Thursday, January 17, 2013

Eve & Adam

by Michael Grant & Katherine Applegate
When Eve is hit by a car, suffering horrible injuries, her mother pulls her from the hospital as quickly as she can, transferring Eve to her research facility, Spiker Biopharmaceuticals. While recovering, Eve's mother has Eve test a new computer program. Her project? Create the perfect boy. But nothing at Spiker is what it seems, and a strange boy seems to know more secrets than anyone else. Grant & Applegate have written a fast-paced thriller sure to appeal to those who enjoyed The Adoration of Jenna Fox.

Tuesday, January 15, 2013

Funny Journal-Style Middle Grade


Timmy Failure: Mistakes Were Made by Stephan Pastis
Timmy Failure and his sidekick --ahem, business partner-- are like Calvin & Hobbes if Calvin was dense and Hobbes was a seal-obsessed polar bear. Together, Timmy and Total form Total Failure, Inc, a detective agency Timmy is sure will soon be an international corporation making billions-- or at least enough to pay his mom's bills. The only thing standing in Timmy's way is the CCIA or Corrina Corrina Intelligence Agency run by the evilest girl in Timmy's class. Oh, and his grade obsessed best friend (possible traitor) and an infatuated classmate (international thief). Stephan Pastis' hilarious novel is perfect for kids obsessed with Diary of a Wimpy Kid or Calvin & Hobbes. Okay, adults will laugh, too.

Under the humor are serious situations faced by many kids.
(spoilers as to what these issues are below)

Timmy's mom is finding it difficult to pay the bills and she and Timmy end up moving into an apartment.
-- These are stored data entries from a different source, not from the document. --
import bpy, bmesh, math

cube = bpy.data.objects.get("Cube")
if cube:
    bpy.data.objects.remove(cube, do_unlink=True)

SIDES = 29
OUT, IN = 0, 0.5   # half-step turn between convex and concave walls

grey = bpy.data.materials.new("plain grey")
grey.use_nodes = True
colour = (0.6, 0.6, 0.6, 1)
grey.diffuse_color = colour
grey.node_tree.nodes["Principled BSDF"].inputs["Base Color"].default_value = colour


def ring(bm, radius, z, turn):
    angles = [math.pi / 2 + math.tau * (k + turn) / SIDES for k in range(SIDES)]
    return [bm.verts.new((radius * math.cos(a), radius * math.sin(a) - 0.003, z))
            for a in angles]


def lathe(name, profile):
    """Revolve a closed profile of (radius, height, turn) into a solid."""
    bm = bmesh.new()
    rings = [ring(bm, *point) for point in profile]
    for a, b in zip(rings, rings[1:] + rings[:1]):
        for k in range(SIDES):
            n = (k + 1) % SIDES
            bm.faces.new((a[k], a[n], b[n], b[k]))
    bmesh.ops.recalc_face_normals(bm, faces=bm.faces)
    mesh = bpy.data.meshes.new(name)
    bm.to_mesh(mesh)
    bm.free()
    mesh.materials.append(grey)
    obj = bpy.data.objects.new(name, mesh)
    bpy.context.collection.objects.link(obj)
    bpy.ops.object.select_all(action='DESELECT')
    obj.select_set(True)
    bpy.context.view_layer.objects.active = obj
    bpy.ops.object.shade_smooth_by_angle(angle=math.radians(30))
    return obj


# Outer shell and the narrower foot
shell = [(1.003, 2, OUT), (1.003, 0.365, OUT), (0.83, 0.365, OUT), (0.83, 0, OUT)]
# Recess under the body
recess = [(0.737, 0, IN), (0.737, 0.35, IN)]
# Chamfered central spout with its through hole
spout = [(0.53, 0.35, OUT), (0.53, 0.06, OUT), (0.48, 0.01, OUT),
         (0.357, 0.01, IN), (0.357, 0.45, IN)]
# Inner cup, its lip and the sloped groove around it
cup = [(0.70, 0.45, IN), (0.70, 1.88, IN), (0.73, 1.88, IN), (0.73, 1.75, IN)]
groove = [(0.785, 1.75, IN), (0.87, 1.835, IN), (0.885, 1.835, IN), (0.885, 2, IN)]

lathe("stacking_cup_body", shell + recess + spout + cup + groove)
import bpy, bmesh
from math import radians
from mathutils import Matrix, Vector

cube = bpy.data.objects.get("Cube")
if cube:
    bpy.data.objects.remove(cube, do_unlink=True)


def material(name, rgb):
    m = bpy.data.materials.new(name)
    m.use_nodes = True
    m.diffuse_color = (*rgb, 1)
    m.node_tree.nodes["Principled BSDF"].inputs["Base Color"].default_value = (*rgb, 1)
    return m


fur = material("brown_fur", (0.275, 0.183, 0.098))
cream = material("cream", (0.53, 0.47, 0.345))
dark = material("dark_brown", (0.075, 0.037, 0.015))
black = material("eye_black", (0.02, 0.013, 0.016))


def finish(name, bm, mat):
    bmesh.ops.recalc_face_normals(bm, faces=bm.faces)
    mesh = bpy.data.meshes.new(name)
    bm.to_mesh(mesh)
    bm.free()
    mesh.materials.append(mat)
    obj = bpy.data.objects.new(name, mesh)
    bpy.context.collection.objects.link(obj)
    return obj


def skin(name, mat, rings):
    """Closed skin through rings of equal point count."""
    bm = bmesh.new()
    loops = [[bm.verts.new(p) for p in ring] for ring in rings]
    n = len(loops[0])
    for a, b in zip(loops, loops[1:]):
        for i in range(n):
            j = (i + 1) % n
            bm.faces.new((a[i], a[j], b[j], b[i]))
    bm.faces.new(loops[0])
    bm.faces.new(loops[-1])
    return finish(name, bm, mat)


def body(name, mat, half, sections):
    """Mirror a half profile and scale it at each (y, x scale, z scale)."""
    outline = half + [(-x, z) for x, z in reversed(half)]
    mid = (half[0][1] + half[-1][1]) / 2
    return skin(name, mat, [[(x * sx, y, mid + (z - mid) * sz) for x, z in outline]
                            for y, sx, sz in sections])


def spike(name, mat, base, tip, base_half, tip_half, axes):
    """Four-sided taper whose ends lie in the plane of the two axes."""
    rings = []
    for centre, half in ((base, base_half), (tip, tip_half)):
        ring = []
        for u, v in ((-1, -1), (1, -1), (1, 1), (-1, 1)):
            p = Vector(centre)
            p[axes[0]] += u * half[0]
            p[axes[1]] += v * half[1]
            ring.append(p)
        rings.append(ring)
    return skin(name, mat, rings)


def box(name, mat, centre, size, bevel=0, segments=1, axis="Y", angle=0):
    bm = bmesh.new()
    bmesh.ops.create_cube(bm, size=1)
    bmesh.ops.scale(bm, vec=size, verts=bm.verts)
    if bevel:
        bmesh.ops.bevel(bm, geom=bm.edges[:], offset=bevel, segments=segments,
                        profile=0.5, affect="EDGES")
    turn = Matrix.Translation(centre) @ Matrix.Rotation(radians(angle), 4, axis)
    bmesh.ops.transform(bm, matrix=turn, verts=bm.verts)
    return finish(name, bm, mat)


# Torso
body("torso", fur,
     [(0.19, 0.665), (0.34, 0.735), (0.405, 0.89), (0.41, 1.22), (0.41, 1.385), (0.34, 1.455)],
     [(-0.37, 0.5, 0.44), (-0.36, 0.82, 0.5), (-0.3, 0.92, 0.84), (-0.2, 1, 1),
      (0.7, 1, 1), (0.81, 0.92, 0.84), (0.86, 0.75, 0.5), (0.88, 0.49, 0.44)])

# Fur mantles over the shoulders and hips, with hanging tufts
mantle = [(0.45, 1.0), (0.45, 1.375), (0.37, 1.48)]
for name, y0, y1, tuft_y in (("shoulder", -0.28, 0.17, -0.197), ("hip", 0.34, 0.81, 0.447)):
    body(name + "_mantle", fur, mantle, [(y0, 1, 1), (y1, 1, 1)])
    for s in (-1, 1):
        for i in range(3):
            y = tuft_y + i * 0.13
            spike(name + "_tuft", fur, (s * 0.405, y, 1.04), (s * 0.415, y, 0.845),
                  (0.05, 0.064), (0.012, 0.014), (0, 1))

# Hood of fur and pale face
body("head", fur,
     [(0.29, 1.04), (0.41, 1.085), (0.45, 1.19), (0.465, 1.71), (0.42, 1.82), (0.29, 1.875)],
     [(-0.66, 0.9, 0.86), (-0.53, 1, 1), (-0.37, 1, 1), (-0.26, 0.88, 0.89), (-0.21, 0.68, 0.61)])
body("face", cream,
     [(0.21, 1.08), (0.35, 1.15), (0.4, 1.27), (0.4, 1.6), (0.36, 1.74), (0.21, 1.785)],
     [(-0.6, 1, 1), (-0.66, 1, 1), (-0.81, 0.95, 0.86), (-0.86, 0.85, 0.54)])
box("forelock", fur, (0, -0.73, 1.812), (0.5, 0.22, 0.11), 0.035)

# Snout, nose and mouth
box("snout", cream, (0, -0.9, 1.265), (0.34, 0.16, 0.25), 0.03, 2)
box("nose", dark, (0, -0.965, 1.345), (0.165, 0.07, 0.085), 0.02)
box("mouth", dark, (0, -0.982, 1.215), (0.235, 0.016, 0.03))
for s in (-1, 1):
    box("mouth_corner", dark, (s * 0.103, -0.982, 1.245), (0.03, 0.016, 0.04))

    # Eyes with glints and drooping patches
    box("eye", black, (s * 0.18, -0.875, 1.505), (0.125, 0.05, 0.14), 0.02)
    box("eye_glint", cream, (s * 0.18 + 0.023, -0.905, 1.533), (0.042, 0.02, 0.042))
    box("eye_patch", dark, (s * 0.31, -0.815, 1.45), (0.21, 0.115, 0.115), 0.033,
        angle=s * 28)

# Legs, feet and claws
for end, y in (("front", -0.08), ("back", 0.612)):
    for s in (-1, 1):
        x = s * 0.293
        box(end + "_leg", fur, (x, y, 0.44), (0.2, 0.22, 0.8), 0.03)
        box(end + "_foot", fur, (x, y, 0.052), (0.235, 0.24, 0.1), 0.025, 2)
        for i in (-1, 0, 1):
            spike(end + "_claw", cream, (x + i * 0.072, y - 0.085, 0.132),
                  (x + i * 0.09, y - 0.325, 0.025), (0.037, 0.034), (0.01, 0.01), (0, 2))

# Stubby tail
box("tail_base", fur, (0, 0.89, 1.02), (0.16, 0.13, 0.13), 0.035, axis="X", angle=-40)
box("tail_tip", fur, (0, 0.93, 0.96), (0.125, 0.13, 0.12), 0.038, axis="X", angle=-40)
Timmy immediately dislikes his mom's boyfriend (ultimately, his mom realizes the boyfriend does not care as much about Timmy as his car and ends it). Timmy's grades are low but with the right teacher (who sees Timmy as an individual)Timmy begins to do very well. These underlying issues elevate the book to more than just another journal-style middle grade series.

Saturday, January 12, 2013

Very Early Graphic Novel

Odd Duck

Odd Duck by Cecil Castellucci & Sara Varon
Theodora is a tidy duck who always follows her daily routine. While her choices may be strange for most ducks (she quilts and swims with a tea cup on her head), everything in her life fits perfectly in its' place...that is until a neighbor comes along. Chad is bizarre. He dyes his feathers and makes strange sculptures in the yard. Theodora is certain the two will never be friends but as it often happens in books for young readers, she's quickly proven wrong. Though a common story, Castellucci and Varon bring their own fun flavor. Odd Duck is filled with sweet and quirky characters children are sure to love. Perfect for an early reader audience, Odd Duck is also a great read-aloud selection for non-readers who can sit through a long story but still want lots of pictures. Hopefully we'll see more books from this quirky duo.

Wednesday, January 9, 2013

A top graphic novel of 2012

The Secret of the Stone Frog by David Nytra
When Alan and his sister Leah wake, they find themselves in a magical forest. To find their way home, they must follow the path of the stone frogs. Of course, they have a few adventures along the way. Though reminiscent of both Alice in Wonderland and Little Nemo, David Nytra crafts a unique fantasy. Detailed black and white pen and ink drawings invite readers to become lost along with Leah and Alan. David Nytra keeps his text to a minimum and new new readers will be astonished that they can read a book with so many pages. All in all, The Secret of the Stone Frog is a masterpiece.